About this exercise: The entries are to be written out again with no differences.

Recorded information:
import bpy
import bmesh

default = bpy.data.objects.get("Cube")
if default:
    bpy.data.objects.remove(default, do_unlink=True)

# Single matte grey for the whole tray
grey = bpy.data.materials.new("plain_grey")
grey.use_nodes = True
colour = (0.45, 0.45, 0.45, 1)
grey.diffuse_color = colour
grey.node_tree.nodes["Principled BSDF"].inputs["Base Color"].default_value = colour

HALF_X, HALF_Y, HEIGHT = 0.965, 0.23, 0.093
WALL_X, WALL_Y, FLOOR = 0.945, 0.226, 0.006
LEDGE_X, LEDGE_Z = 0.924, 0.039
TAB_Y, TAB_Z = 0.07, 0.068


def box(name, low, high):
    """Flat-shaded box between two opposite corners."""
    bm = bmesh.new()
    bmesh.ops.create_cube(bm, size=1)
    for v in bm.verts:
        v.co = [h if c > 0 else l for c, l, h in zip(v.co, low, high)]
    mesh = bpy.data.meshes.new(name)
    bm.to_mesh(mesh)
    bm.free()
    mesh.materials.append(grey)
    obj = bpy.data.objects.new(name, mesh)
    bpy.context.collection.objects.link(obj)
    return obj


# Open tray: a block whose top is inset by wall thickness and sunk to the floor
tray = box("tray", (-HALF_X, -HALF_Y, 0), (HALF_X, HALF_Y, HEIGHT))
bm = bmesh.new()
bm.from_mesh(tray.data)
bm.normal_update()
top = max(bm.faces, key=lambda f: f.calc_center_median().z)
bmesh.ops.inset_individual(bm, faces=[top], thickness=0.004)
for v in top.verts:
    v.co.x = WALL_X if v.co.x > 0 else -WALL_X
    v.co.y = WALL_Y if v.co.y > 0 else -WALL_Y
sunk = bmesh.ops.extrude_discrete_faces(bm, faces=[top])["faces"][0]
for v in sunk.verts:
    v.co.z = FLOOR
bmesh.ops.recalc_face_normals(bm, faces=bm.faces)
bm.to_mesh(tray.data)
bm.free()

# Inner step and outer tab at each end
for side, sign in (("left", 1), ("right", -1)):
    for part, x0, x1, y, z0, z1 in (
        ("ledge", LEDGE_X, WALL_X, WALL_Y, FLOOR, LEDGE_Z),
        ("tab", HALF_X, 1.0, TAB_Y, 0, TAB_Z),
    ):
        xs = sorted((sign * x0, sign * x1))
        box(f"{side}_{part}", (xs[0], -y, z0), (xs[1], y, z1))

Solved problem:
import bpy
import bmesh

default = bpy.data.objects.get("Cube")
if default:
    bpy.data.objects.remove(default, do_unlink=True)

# Single matte grey for the whole tray
grey = bpy.data.materials.new("plain_grey")
grey.use_nodes = True
colour = (0.45, 0.45, 0.45, 1)
grey.diffuse_color = colour
grey.node_tree.nodes["Principled BSDF"].inputs["Base Color"].default_value = colour

HALF_X, HALF_Y, HEIGHT = 0.965, 0.23, 0.093
WALL_X, WALL_Y, FLOOR = 0.945, 0.226, 0.006
LEDGE_X, LEDGE_Z = 0.924, 0.039
TAB_Y, TAB_Z = 0.07, 0.068


def box(name, low, high):
    """Flat-shaded box between two opposite corners."""
    bm = bmesh.new()
    bmesh.ops.create_cube(bm, size=1)
    for v in bm.verts:
        v.co = [h if c > 0 else l for c, l, h in zip(v.co, low, high)]
    mesh = bpy.data.meshes.new(name)
    bm.to_mesh(mesh)
    bm.free()
    mesh.materials.append(grey)
    obj = bpy.data.objects.new(name, mesh)
    bpy.context.collection.objects.link(obj)
    return obj


# Open tray: a block whose top is inset by wall thickness and sunk to the floor
tray = box("tray", (-HALF_X, -HALF_Y, 0), (HALF_X, HALF_Y, HEIGHT))
bm = bmesh.new()
bm.from_mesh(tray.data)
bm.normal_update()
top = max(bm.faces, key=lambda f: f.calc_center_median().z)
bmesh.ops.inset_individual(bm, faces=[top], thickness=0.004)
for v in top.verts:
    v.co.x = WALL_X if v.co.x > 0 else -WALL_X
    v.co.y = WALL_Y if v.co.y > 0 else -WALL_Y
sunk = bmesh.ops.extrude_discrete_faces(bm, faces=[top])["faces"][0]
for v in sunk.verts:
    v.co.z = FLOOR
bmesh.ops.recalc_face_normals(bm, faces=bm.faces)
bm.to_mesh(tray.data)
bm.free()

# Inner step and outer tab at each end
for side, sign in (("left", 1), ("right", -1)):
    for part, x0, x1, y, z0, z1 in (
        ("ledge", LEDGE_X, WALL_X, WALL_Y, FLOOR, LEDGE_Z),
        ("tab", HALF_X, 1.0, TAB_Y, 0, TAB_Z),
    ):
        xs = sorted((sign * x0, sign * x1))
        box(f"{side}_{part}", (xs[0], -y, z0), (xs[1], y, z1))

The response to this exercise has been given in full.